For a Nationals team that finds themselves shockingly 1.5 games behind the New York Mets, this decision could be a game-changer. Fister just never looked right this year, and his last start was a three home run meltdown against the Arizona Diamondbacks that dropped his record to 4-6 and raised his ERA to 4.60.With Fister, the Nationals found themselves in a situation similar to that of the Baltimore Orioles who have had to deal with the struggles of Bud Norris all season. Both Fister and Norris will be free agents following the season and do not figure in their teams’ future. The Orioles were able to turn to Kevin Gausman, and the Nationals Ross.
Ross was never expected to arrive in D.C. this year, but he has taken his chance and run with it. The tall right-hander from California has just a 3-3 record, but that does not paint a picture of just how good he has been since arriving in the big leagues. Save his debut on June 6 against the Chicago Cubs, Ross has turned in a quality start each time out, and has given up more than two earned runs in a start just twice — the aforementioned debut, and a July 26 start against the Pittsburgh Pirates in which he gave up three.
In 45.0 innings, Ross has struck out 47 and walked just four. An 11.8 K:BB ratio is outstanding for a ten-year vet, but unheard of for a rookie. Ross relies heavily on his heavy, sinking fastball and has given up just four home runs. He backs up his mid-90’s fastball with a slider and change that both serve as strikeout pitches. Ross will only become more dominant as he develops a better feel for the changeup in the future.
Joe Ross has impressed me all year, starting with the starts I witnessed in Harrisburg for the Nationals’ Double-A affiliate, to the conversation I had with him a few days before his initial call-up, all the way to a very consistent rookie season in the Major Leagues. Ross is mature and poised on the mound with a calm, collected demeanor. He throws strikes — 444 of them against just 204 balls for the Nationals — and can locate all three pitches. When he’s doing that, it’s very difficult to see him being hit hard. While it’s still a small sample size, all signs point to Ross being a good starting pitcher in the Major Leagues. It’s not hard to see him as a number two starter on a playoff team, even at this early stage of his career.

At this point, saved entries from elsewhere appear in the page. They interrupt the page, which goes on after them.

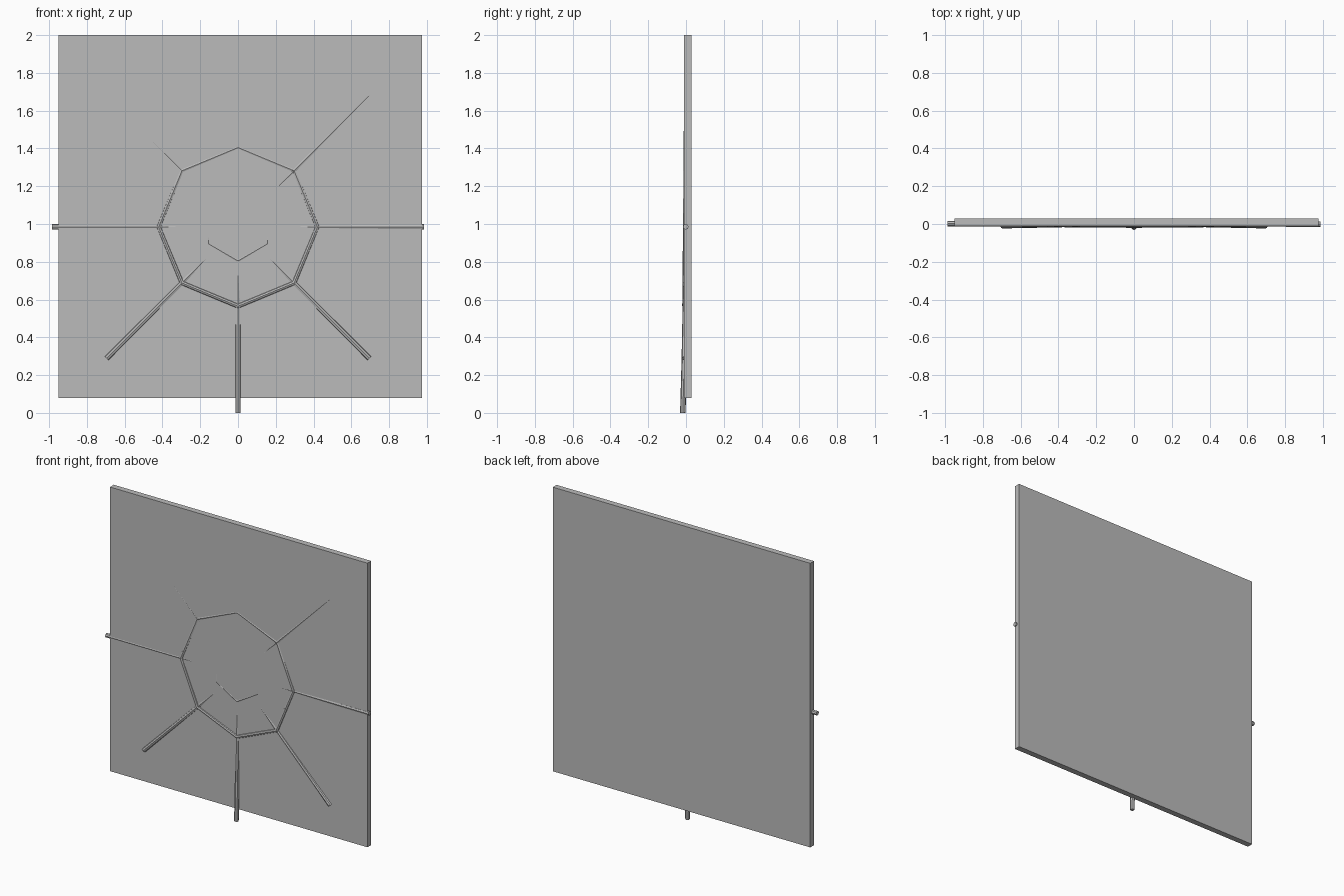
import bpy
from math import sin, cos, radians
from mathutils import Vector

cube = bpy.data.objects.get("Cube")
if cube:
    bpy.data.objects.remove(cube, do_unlink=True)

grey = bpy.data.materials.new("plain grey")
grey.use_nodes = True
COLOR = (0.5, 0.5, 0.5, 1)
grey.diffuse_color = COLOR
grey.node_tree.nodes["Principled BSDF"].inputs["Base Color"].default_value = COLOR

HUB_Z = 0.985


def polar(radius, degrees, y):
    """Point on the web; zero degrees points up, positive turns to +x."""
    a = radians(degrees)
    return Vector((radius * sin(a), y, HUB_Z + radius * cos(a)))


def rod(name, start, end, radius):
    axis = end - start
    bpy.ops.mesh.primitive_cylinder_add(vertices=8, radius=radius, depth=axis.length,
                                        location=(start + end) / 2)
    ob = bpy.context.object
    ob.name = name
    ob.rotation_euler = axis.to_track_quat('Z', 'Y').to_euler()
    ob.data.materials.append(grey)


# Flat backing panel
bpy.ops.mesh.primitive_cube_add(size=1, location=(0.0125, 0.01, 1.04))
panel = bpy.context.object
panel.name = "panel"
panel.scale = (1.925, 0.04, 1.92)
panel.data.materials.append(grey)

# Spokes: depth at the outer ring and at the tip, clockwise from the top
names = ["top", "upper_left", "left", "lower_left",
         "bottom", "lower_right", "right", "upper_right"]
ring_y = [0.004, 0.001, 0.002, -0.001, -0.001, -0.001, 0.002, 0.0035]
tip_y = [0.012, 0.004, -0.001, -0.009, -0.017, -0.009, 0.002, 0.0055]
hub = Vector((0, 0.0106, HUB_Z))
for i, name in enumerate(names):
    bend = polar(0.42, i * 45, ring_y[i])
    rod(name + "_inner_spoke", hub, bend, 0.014)
    rod(name + "_outer_spoke", bend, polar(0.985, i * 45, tip_y[i]), 0.0145)


# Rings of straight rods, leaning forward toward the bottom
def ring(name, sides, radius, y, lean, thickness):
    points = [polar(radius, i * 360 / sides, y + lean * cos(radians(i * 360 / sides)))
              for i in range(sides)]
    for i in range(sides):
        rod(f"{name}_{i + 1}", points[i], points[(i + 1) % sides], thickness)


ring("outer_ring", 8, 0.42, -0.0035, 0.004, 0.0125)
ring("inner_ring", 6, 0.18, 0.002, 0.003, 0.0115)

For the last two months of the season, the Washington Nationals will be relying upon Joe Ross to hold down the back end of their rotation. As the lineup struggles to gain its footing, the pitching rotation must be as steady as possible. Ross has proven this year that he can bring that needed steady hand, and Fister did not. It may not have been the easiest decision given the fact that Ross has already equaled his career high innings total, but it was one that had to be made, and the Washington Nationals nailed it.